Still, it’s unlikely that these miscalculations will prove sobering. Betting that Ukraine will capitulate sooner or later implies that, within the historical perspective, it doesn’t really matter where the front lines are or where they are moving. Nor does Putin care when referendums on becoming part of Russia will take place and which parts of Ukraine will be annexed by Russia. In his worldview, there is no “Ukraine,” there are only “anti-Russian forces” (or even “Nazis”) on “Russian land,” who are destined to disappear without a full-scale war.
Based on this logic, as the West collapses, these “anti-Russian forces” will lose access to resources and fizzle out. This is why Russia has not launched major offensives in recent months. Nor will Putin make much of the recent Ukrainian victories, which are unlikely to shake his belief that Ukraine will inevitably “return to the Russian nest.”
The problem with this logic is that while many in Russia believe that Ukraine is not a real country, few agree with Putin that Russia can win by just waiting out the war and watching the West collapse. The “peace” realm emerged not because the Russian society and elites are convinced by Putin’s approach. On the contrary, it resulted from Putin’s attempt to win the war without the direct involvement of the elites and the public.
As the so-called “special military operation” drags on, the Kremlin is trying to push the military agenda to the periphery and cultivate a sense of normalcy. This will only further widen the gap between the “peace” realm and the “war” realm. Military failures will, in turn, galvanize the warmongers, fueling their potential as the opposition.
A pro-war opposition could become one of the most serious challenges to the regime since that of destroying the non-systemic opposition. Certainly, the Kremlin will find it more difficult to repress right-wing protest than it did opposition leader Alexei Navalny and his supporters. Putin does not view the pro-war activists as ideological opponents acting in the interests of external enemies. He considers their protest legitimate and patriotic, which gives the siloviki, who are responsible for crushing dissent, less room for maneuver. Moreover, the ideology of the siloviki is not so different from that of the right-wing patriots on Telegram.
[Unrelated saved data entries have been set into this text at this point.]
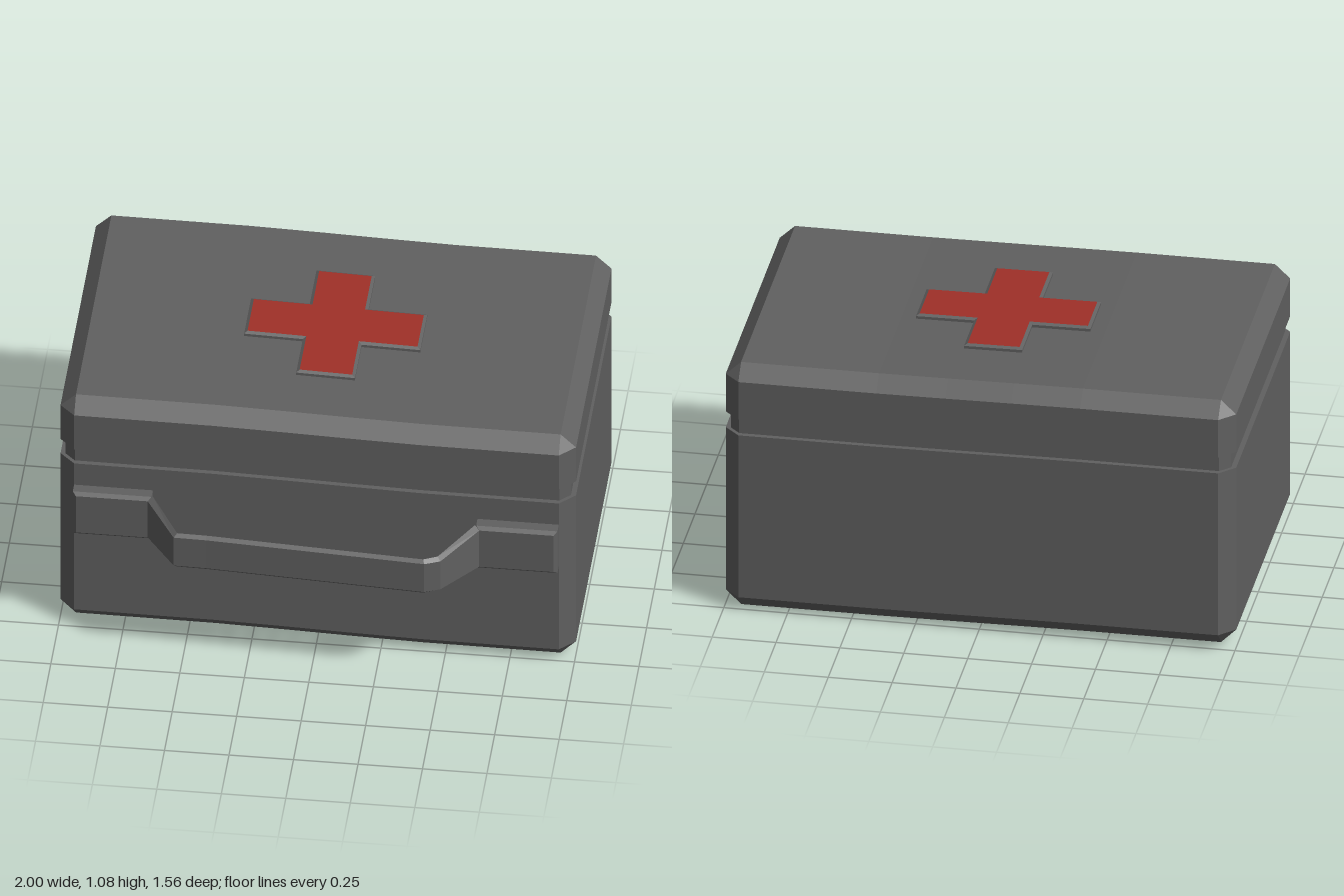
import * as THREE from 'three';

const grey = new THREE.MeshStandardMaterial({ color: 0x606060, flatShading: true });
const red = new THREE.MeshStandardMaterial({ color: 0xa03028, flatShading: true });

// Gentle hand-made warp: the -x end sits a little higher and further back
function warp(geometry) {
  const p = geometry.attributes.position;
  for (let i = 0; i < p.count; i++) {
    const k = 1 - THREE.MathUtils.smoothstep(p.getX(i), -0.65, 0.65);
    p.setY(i, p.getY(i) + 0.017 * k);
    p.setZ(i, p.getZ(i) - 0.013 * k);
  }
  geometry.computeVertexNormals();
  return geometry;
}

// Skin a list of equal-length rings and close both ends with strips
function loft(name, rings) {
  const n = rings[0].length;
  const index = [];
  const quad = (a, b, c, d) => index.push(a, b, c, a, c, d);
  for (let r = 0; r < rings.length - 1; r++) {
    for (let j = 0; j < n; j++) {
      const a = r * n + j, b = r * n + (j + 1) % n;
      quad(a, b, b + n, a + n);
    }
  }
  const end = (rings.length - 1) * n;
  for (let j = 0; j < n / 2 - 1; j++) {
    const k = n - 1 - j;
    quad(k, k - 1, j + 1, j);
    quad(end + j, end + j + 1, end + k - 1, end + k);
  }
  const g = new THREE.BufferGeometry();
  g.setAttribute('position', new THREE.Float32BufferAttribute(rings.flat(2), 3));
  g.setIndex(index);
  const mesh = new THREE.Mesh(warp(g.toNonIndexed()), grey);
  mesh.name = name;
  return mesh;
}

// Chamfered rectangular ring of the case at one height
const FRONT = 0.507, BACK = -0.768, C = 0.06;
const XS = [-0.94, -0.4, -0.13, 0.13, 0.4, 0.94];
function caseRing(y, inset) {
  const side = 1 - inset;
  return [
    [-side, y, FRONT - C],
    ...XS.map(x => [x, y, FRONT - inset]),
    [side, y, FRONT - C],
    [side, y, BACK + C],
    ...[...XS].reverse().map(x => [x, y, BACK + inset]),
    [-side, y, BACK + C],
  ];
}

// Mounting pad with a bevelled front
function pad(name, x0, x1) {
  const ring = (z, b) => [
    [x0 + b, 0.46 + b, z], [x1 - b, 0.46 + b, z],
    [x1 - b, 0.66 - b, z], [x0 + b, 0.66 - b, z],
  ];
  return loft(name, [ring(0.46, 0), ring(0.55, 0), ring(0.563, 0.013)]);
}

export function createModel() {
  const group = new THREE.Group();

  // Case: base, seam groove and lid
  group.add(loft('base', [[0, C], [0.06, 0], [0.762, 0], [0.762, 0.02]]
    .map(([y, i]) => caseRing(y, i))));
  group.add(loft('seam', [0.75, 0.84].map(y => caseRing(y, 0.02))));
  group.add(loft('lid', [[0.83, 0.02], [0.83, 0], [0.993, 0], [1.05, C]]
    .map(([y, i]) => caseRing(y, i))));

  // Handle pads and the thin bent grip between them
  const handle = new THREE.Group();
  handle.name = 'handle';
  handle.add(pad('leftHandlePad', 0.625, 0.94), pad('rightHandlePad', -0.94, -0.635));
  const path = [
    // x, z, back shift in x, bottom, top
    [0.64, 0.56, -0.02, 0.46, 0.66],
    [0.51, 0.752, -0.012, 0.48, 0.64],
    [0.45, 0.778, -0.005, 0.48, 0.64],
    [-0.4, 0.755, 0, 0.48, 0.64],
    [-0.525, 0.755, 0.012, 0.48, 0.64],
    [-0.65, 0.56, 0.02, 0.46, 0.66],
  ];
  handle.add(loft('grip', path.map(([x, z, s, y0, y1]) => [
    [x + s, y0, z - 0.013], [x, y0 + 0.013, z],
    [x, y1 - 0.013, z], [x + s, y1, z - 0.013],
  ])));
  group.add(handle);

  // Raised cross on the lid: red face, grey bevelled rim
  const L = 0.33, a = 0.102;
  const shape = new THREE.Shape([
    [a, a], [a, L - 0.012], [-a, L - 0.012], [-a, a], [-L, a], [-L, -a],
    [-a, -a], [-a, -L + 0.012], [a, -L + 0.012], [a, -a], [L, -a], [L, a],
  ].map(([x, y]) => new THREE.Vector2(x, y)));
  const crossGeometry = new THREE.ExtrudeGeometry(shape, {
    depth: 0.02, bevelThickness: 0.007, bevelSize: 0.012, bevelSegments: 1,
  });
  crossGeometry.rotateX(-Math.PI / 2).translate(0, 1.041, -0.12);
  const cross = new THREE.Mesh(warp(crossGeometry), [red, grey]);
  cross.name = 'cross';
  group.add(cross);

  return group;
}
More frequent military failures and defeats will exacerbate the split between the realms of “peace” and “war” and increase the risks for Putin’s political leadership. By trying to be the chosen one for both peace and war, he could end up as no one’s choice. For now, as long as the indignation and panic aren’t channeled personally against Putin, the Kremlin is unlikely to embark upon the destruction of the pro-war activists. But make no mistake: this panic will intoxicate the ruling elites and erode their faith in Putin’s capacity to control the situation.
- Tatiana Stanovaya